• **Directions**
What is needed is an exact copy of all the entries below.

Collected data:
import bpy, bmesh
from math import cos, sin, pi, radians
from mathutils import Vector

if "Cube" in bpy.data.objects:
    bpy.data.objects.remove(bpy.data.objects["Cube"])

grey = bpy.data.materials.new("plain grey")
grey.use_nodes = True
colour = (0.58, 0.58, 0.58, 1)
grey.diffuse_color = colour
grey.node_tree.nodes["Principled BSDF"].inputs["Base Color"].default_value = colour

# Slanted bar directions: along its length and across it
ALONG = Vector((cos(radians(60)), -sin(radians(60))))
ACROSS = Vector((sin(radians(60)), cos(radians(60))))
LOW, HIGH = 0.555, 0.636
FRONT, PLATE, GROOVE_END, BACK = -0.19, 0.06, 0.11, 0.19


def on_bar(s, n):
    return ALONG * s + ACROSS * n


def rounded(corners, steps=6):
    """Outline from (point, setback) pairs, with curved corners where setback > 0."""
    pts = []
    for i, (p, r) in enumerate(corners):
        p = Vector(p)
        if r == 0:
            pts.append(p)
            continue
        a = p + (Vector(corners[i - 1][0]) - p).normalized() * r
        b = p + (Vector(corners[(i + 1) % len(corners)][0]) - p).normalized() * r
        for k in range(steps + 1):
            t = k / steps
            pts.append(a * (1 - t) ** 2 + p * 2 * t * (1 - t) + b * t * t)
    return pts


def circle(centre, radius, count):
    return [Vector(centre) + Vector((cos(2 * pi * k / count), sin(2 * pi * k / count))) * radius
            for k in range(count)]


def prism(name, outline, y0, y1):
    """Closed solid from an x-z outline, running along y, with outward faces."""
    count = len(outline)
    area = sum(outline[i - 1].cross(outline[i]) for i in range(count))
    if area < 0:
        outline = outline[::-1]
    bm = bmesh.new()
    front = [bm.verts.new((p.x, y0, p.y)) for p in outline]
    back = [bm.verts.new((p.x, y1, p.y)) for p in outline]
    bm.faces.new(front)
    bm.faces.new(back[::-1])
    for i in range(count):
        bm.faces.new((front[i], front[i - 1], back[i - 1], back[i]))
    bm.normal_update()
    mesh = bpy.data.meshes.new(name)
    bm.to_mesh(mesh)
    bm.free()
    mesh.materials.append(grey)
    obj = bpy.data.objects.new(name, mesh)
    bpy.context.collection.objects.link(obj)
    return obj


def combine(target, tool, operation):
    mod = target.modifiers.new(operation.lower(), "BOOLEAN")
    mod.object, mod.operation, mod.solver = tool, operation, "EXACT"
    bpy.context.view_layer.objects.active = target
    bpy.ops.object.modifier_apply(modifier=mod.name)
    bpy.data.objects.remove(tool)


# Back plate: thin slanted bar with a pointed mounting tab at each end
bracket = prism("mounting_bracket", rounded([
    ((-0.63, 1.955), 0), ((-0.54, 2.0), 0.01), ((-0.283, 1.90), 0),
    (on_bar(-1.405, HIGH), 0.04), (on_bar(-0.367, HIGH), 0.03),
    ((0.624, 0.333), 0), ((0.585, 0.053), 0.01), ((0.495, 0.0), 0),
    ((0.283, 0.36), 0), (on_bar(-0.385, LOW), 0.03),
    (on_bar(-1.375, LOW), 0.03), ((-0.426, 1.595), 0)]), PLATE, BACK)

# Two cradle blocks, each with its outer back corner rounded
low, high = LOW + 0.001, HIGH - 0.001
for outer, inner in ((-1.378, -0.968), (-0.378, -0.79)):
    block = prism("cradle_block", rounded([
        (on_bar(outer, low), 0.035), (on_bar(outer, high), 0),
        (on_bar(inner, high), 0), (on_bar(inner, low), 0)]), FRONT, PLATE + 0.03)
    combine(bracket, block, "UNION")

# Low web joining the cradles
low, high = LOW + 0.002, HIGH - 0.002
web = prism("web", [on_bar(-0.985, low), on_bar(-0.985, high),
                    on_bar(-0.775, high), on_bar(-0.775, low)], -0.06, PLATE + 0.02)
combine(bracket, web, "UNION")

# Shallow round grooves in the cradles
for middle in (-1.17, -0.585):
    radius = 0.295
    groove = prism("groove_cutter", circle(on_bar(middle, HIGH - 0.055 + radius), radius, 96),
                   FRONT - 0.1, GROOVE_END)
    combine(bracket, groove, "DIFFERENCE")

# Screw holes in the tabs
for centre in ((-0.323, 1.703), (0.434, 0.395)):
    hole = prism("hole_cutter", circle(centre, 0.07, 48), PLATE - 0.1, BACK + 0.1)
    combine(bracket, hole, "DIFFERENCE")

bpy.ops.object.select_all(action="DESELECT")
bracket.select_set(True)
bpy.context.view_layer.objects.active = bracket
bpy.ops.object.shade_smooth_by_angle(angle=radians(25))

• **Solution to this exercise**
import bpy, bmesh
from math import cos, sin, pi, radians
from mathutils import Vector

if "Cube" in bpy.data.objects:
    bpy.data.objects.remove(bpy.data.objects["Cube"])

grey = bpy.data.materials.new("plain grey")
grey.use_nodes = True
colour = (0.58, 0.58, 0.58, 1)
grey.diffuse_color = colour
grey.node_tree.nodes["Principled BSDF"].inputs["Base Color"].default_value = colour

# Slanted bar directions: along its length and across it
ALONG = Vector((cos(radians(60)), -sin(radians(60))))
ACROSS = Vector((sin(radians(60)), cos(radians(60))))
LOW, HIGH = 0.555, 0.636
FRONT, PLATE, GROOVE_END, BACK = -0.19, 0.06, 0.11, 0.19


def on_bar(s, n):
    return ALONG * s + ACROSS * n


def rounded(corners, steps=6):
    """Outline from (point, setback) pairs, with curved corners where setback > 0."""
    pts = []
    for i, (p, r) in enumerate(corners):
        p = Vector(p)
        if r == 0:
            pts.append(p)
            continue
        a = p + (Vector(corners[i - 1][0]) - p).normalized() * r
        b = p + (Vector(corners[(i + 1) % len(corners)][0]) - p).normalized() * r
        for k in range(steps + 1):
            t = k / steps
            pts.append(a * (1 - t) ** 2 + p * 2 * t * (1 - t) + b * t * t)
    return pts


def circle(centre, radius, count):
    return [Vector(centre) + Vector((cos(2 * pi * k / count), sin(2 * pi * k / count))) * radius
            for k in range(count)]


def prism(name, outline, y0, y1):
    """Closed solid from an x-z outline, running along y, with outward faces."""
    count = len(outline)
    area = sum(outline[i - 1].cross(outline[i]) for i in range(count))
    if area < 0:
        outline = outline[::-1]
    bm = bmesh.new()
    front = [bm.verts.new((p.x, y0, p.y)) for p in outline]
    back = [bm.verts.new((p.x, y1, p.y)) for p in outline]
    bm.faces.new(front)
    bm.faces.new(back[::-1])
    for i in range(count):
        bm.faces.new((front[i], front[i - 1], back[i - 1], back[i]))
    bm.normal_update()
    mesh = bpy.data.meshes.new(name)
    bm.to_mesh(mesh)
    bm.free()
    mesh.materials.append(grey)
    obj = bpy.data.objects.new(name, mesh)
    bpy.context.collection.objects.link(obj)
    return obj


def combine(target, tool, operation):
    mod = target.modifiers.new(operation.lower(), "BOOLEAN")
    mod.object, mod.operation, mod.solver = tool, operation, "EXACT"
    bpy.context.view_layer.objects.active = target
    bpy.ops.object.modifier_apply(modifier=mod.name)
    bpy.data.objects.remove(tool)


# Back plate: thin slanted bar with a pointed mounting tab at each end
bracket = prism("mounting_bracket", rounded([
    ((-0.63, 1.955), 0), ((-0.54, 2.0), 0.01), ((-0.283, 1.90), 0),
    (on_bar(-1.405, HIGH), 0.04), (on_bar(-0.367, HIGH), 0.03),
    ((0.624, 0.333), 0), ((0.585, 0.053), 0.01), ((0.495, 0.0), 0),
    ((0.283, 0.36), 0), (on_bar(-0.385, LOW), 0.03),
    (on_bar(-1.375, LOW), 0.03), ((-0.426, 1.595), 0)]), PLATE, BACK)

# Two cradle blocks, each with its outer back corner rounded
low, high = LOW + 0.001, HIGH - 0.001
for outer, inner in ((-1.378, -0.968), (-0.378, -0.79)):
    block = prism("cradle_block", rounded([
        (on_bar(outer, low), 0.035), (on_bar(outer, high), 0),
        (on_bar(inner, high), 0), (on_bar(inner, low), 0)]), FRONT, PLATE + 0.03)
    combine(bracket, block, "UNION")

# Low web joining the cradles
low, high = LOW + 0.002, HIGH - 0.002
web = prism("web", [on_bar(-0.985, low), on_bar(-0.985, high),
                    on_bar(-0.775, high), on_bar(-0.775, low)], -0.06, PLATE + 0.02)
combine(bracket, web, "UNION")

# Shallow round grooves in the cradles
for middle in (-1.17, -0.585):
    radius = 0.295
    groove = prism("groove_cutter", circle(on_bar(middle, HIGH - 0.055 + radius), radius, 96),
                   FRONT - 0.1, GROOVE_END)
    combine(bracket, groove, "DIFFERENCE")

# Screw holes in the tabs
for centre in ((-0.323, 1.703), (0.434, 0.395)):
    hole = prism("hole_cutter", circle(centre, 0.07, 48), PLATE - 0.1, BACK + 0.1)
    combine(bracket, hole, "DIFFERENCE")

bpy.ops.object.select_all(action="DESELECT")
bracket.select_set(True)
bpy.context.view_layer.objects.active = bracket
bpy.ops.object.shade_smooth_by_angle(angle=radians(25))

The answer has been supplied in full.